Gibson, N., B.J. Keighery, G.J. Keighery, A.H. Burbidge & M.N. Lyons (1994). A floristic survey of the Southern Swan Coastal Plain. Unpublished report for the Australian Heritage Commission. Prepared by the Department of Conservation and Land Management and the Conservation Council of Western Australia (Inc.).
Hopper, S.D., S. van Leeuwen, A.P. Brown & S.J. Patrick (1990). Western Australia's Endangered Flora and other plants under consideration for declaration. Perth, Western Australia: Department of Consrvation and Land Management.
Smith, R.S. (1994). The Ecology of Two Rare Chamelaucium species (Myrtaceae) from Southwestern Australia. M.Sc. Thesis. Murdoch University.
Williams, K., A. Horan, S. Wood & A. Webb (2001). Declared Rare and Poorly Known Flora in the Central Forest Region. Part 2. [Online]. Western Australian Wildlife Management Program No. 33. Department of Conservation and Land Management. Available from: http://www.dpaw.wa.gov.au/plants-and-animals/threatened-species-and-communities/threatened-plants.
This database is designed to provide statutory, biological and ecological information on species and ecological communities, migratory species, marine species, and species and species products subject to international trade and commercial use protected under the Environment Protection and Biodiversity Conservation Act 1999 (the EPBC Act). It has been compiled from a range of sources including listing advice, recovery plans, published literature and individual experts. While reasonable efforts have been made to ensure the accuracy of the information, no guarantee is given, nor responsibility taken, by the Commonwealth for its accuracy, currency or completeness. The Commonwealth does not accept any responsibility for any loss or damage that may be occasioned directly or indirectly through the use of, or reliance on, the information contained in this database.

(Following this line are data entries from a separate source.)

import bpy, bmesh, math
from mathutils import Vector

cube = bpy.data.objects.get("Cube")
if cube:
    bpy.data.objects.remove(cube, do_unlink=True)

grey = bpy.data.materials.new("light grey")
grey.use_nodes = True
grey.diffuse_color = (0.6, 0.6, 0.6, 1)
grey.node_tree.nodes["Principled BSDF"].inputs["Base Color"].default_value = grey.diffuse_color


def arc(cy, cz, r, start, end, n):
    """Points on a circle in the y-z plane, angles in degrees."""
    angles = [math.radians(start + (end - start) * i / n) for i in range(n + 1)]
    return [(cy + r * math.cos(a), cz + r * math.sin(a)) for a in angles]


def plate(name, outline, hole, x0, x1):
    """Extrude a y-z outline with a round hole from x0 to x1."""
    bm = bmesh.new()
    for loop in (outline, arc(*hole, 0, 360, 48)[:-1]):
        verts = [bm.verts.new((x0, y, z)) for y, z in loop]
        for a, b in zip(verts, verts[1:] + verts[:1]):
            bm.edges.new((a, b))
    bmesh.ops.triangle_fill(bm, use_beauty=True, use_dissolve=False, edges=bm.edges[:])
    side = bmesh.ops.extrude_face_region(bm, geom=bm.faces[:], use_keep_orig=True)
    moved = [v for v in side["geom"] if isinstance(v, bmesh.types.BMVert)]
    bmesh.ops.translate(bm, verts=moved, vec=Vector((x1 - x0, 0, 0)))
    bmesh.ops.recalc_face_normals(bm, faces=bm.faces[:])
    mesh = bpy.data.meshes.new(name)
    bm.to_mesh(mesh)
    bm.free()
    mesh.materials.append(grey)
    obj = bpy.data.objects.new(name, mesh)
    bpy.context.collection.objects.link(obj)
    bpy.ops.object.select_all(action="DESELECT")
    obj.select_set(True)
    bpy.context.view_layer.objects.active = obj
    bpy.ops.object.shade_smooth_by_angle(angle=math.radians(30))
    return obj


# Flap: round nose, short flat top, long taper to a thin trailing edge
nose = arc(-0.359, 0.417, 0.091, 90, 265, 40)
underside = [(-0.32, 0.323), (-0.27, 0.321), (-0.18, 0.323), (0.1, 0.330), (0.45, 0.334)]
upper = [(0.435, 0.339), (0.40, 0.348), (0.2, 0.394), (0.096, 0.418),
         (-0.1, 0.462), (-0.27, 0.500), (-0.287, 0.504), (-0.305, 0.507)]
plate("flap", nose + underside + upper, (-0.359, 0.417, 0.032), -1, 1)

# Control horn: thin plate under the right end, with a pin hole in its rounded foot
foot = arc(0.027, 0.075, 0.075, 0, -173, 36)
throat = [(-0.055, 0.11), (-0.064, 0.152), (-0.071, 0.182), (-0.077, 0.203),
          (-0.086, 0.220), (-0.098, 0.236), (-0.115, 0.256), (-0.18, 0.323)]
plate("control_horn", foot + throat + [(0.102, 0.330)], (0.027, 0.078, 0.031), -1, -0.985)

The information contained in this database does not necessarily represent the views of the Commonwealth. This database is not intended to be a complete source of information on the matters it deals with. Individuals and organisations should consider all the available information, including that available from other sources, in deciding whether there is a need to make a referral or apply for a permit or exemption under the EPBC Act.
Citation: Department of the Environment (2014). Chamelaucium sp. C Coastal Plain (R.D.Royce 4872) in Species Profile and Threats Database, Department of the Environment, Canberra. Available from: http://www.environment.gov.au/sprat. Accessed Sun, 20 Apr 2014 00:56:08 +1000.